3. Deciding your freelancing fees 

The next step is to determine how much you aregoing to charge and on what basis. 

You can either set a fixed rate for a project or charge an hourly rate. Your fees depend on various factors like:

  • The going rate for your skillset
  • Your level of experience
  • Your reputation and referrals
  • The type of project
  • The duration of the project
  • Demand and supply

4. Choosing a legal business structure 

You must decide whether you want to register yourself as a sole trader or a limited company. 

As a sole trader, you will get to keep all your profits, but you will also be liable for all business liabilities and lawsuits. 

If you register a limited company, you will not have to carry all of the risks yourself, but it will come at the cost of having less privacy and more paperwork.

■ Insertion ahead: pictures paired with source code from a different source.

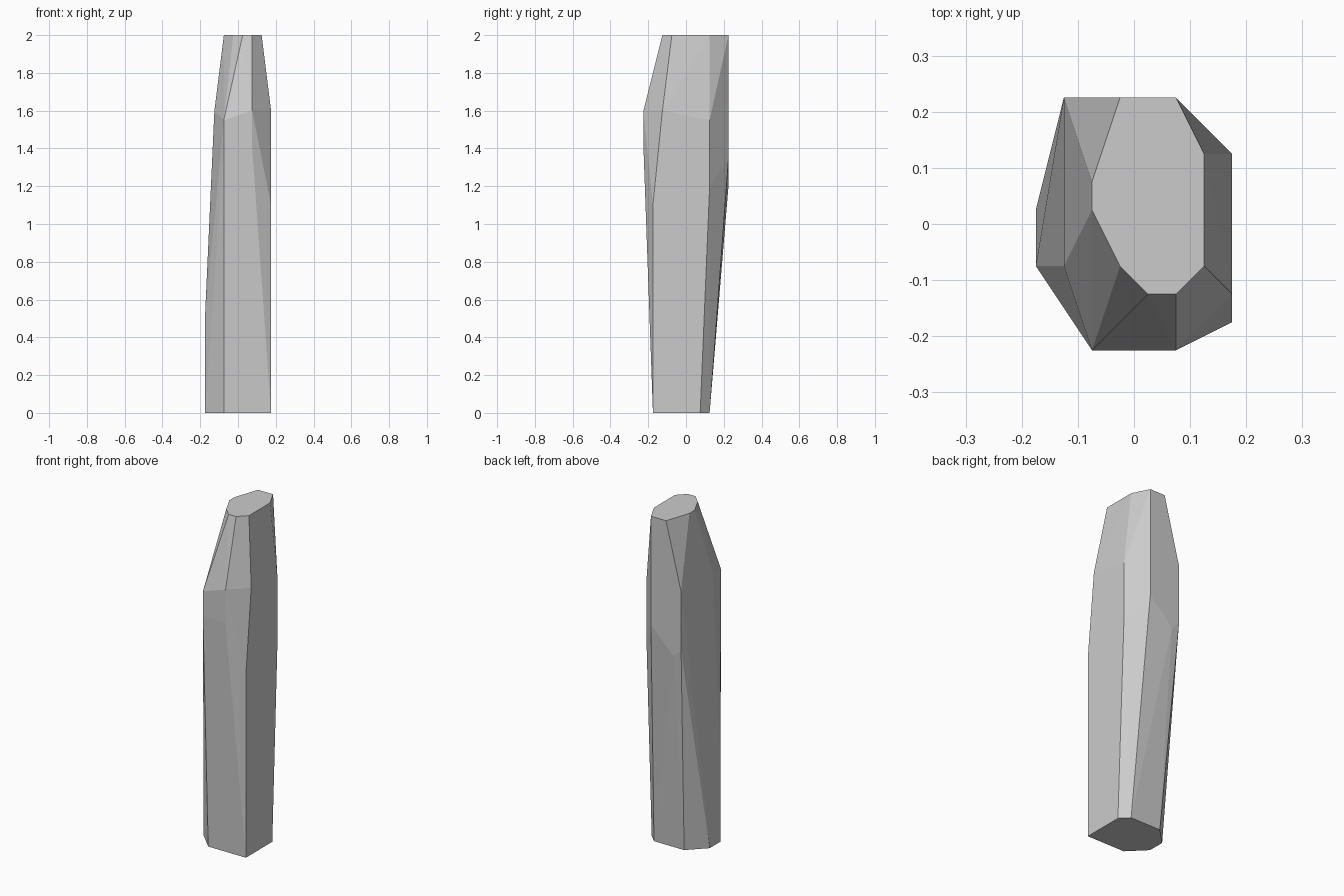
import bpy, bmesh

if "Cube" in bpy.data.objects:
    bpy.data.objects.remove(bpy.data.objects["Cube"])

# Cross-section outlines (height -> corner points) of a hewn standing stone
rings = {
    2.00: [(-.025, .225), (.075, .225), (.125, .125), (.125, -.075), (.075, -.125),
           (.025, -.125), (-.025, -.075), (-.075, .025), (-.075, .075)],
    1.60: [(.075, -.225), (.175, -.125), (-.125, -.075), (-.125, .225)],
    1.55: [(-.075, -.225), (.175, .125)],
    1.40: [(-.075, -.225), (.075, -.225)],
    1.35: [(.075, .225)],
    1.25: [(-.125, .225)],
    1.20: [(-.075, .225), (.175, .125)],
    1.10: [(.175, -.175)],
    0.50: [(-.175, -.075)],
    0.00: [(-.075, -.175), (.175, -.175), (.175, .075), (.125, .125),
           (-.075, .125), (-.175, .025), (-.175, -.075)],
}

# Faceted skin: convex hull around the outlines
bm = bmesh.new()
for z, outline in rings.items():
    for x, y in outline:
        bm.verts.new((x, y, z))
hull = bmesh.ops.convex_hull(bm, input=bm.verts[:])
loose = {g for g in hull["geom_interior"] + hull["geom_unused"]
         if isinstance(g, bmesh.types.BMVert)}
bmesh.ops.delete(bm, geom=list(loose), context='VERTS')

# Merge coplanar triangles into flat facets
bmesh.ops.dissolve_limit(bm, angle_limit=0.002, verts=bm.verts[:], edges=bm.edges[:])
bmesh.ops.recalc_face_normals(bm, faces=bm.faces[:])

mesh = bpy.data.meshes.new("stone_pillar")
bm.to_mesh(mesh)
bm.free()
bpy.context.collection.objects.link(bpy.data.objects.new("stone_pillar", mesh))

If you are not sure, then speak to a local online accountant so you can decide the best option in the long run.

5. Pitching your proposal for client acquisition 

It is vital to conduct market research and get to know your target market.

This enables you to put together a portfolio and pitch your proposal correctly to the clients. 

A comprehensive marketing strategy and smart networking can help you line up your freelance clients quickly.

6. Registering for tax 

Whether you have decided to run as a sole trader, a limited company or in a partnership, it is essential to get yourself registered with HMRC for tax.

Also, check whether IRS 35 regulations apply to you or not.

7. Getting freelance insurance 

Getting freelance insurance specific to your business can help your business by:-

  • Covering the essentials of your business
  • Helping you out if you stop working because of a personal accident
  • Protecting your business from large claims in case of an accident or injury 

Some of the freelance insurance that you can get are:

  • Employers liability insurance – if you have employees to assist you in the projects
  • Professional indemnity insurance
  • Tools insurance
  • Public liability insurance
  • Legal expenses insurance

Tips that every freelancer should follow:

Some of the tips that you can follow as a freelancer to grow your customer base are as follows:

  • A polite and professional attitude always help you to provide the best customer service possible. Thus, politeness is a skill that you should get acquainted with if you want to build a long-term relationship with your clients.
  • Asking your clients for feedback can help you to improve the quality of your work. Make sure that you accept even negative feedback with grace because constructive criticism can help you to learn from your mistakes and perform better in future.
  • Do not hesitate to ask any additional questions in case the task description and the instructions of the client seem vague. Getting to know what the customer wants will help you to meet the expectations of the customer.
  • Freelancing allows you to work with freedom and flexibility, but you need to remember that working freelance requires discipline. Maintain a routine to avoid the risk of missing deadlines.
  • Some of the best freelance websites that you can use to find a job that pays well in the UK are Elevate, Bidvine, Contently and OnSite.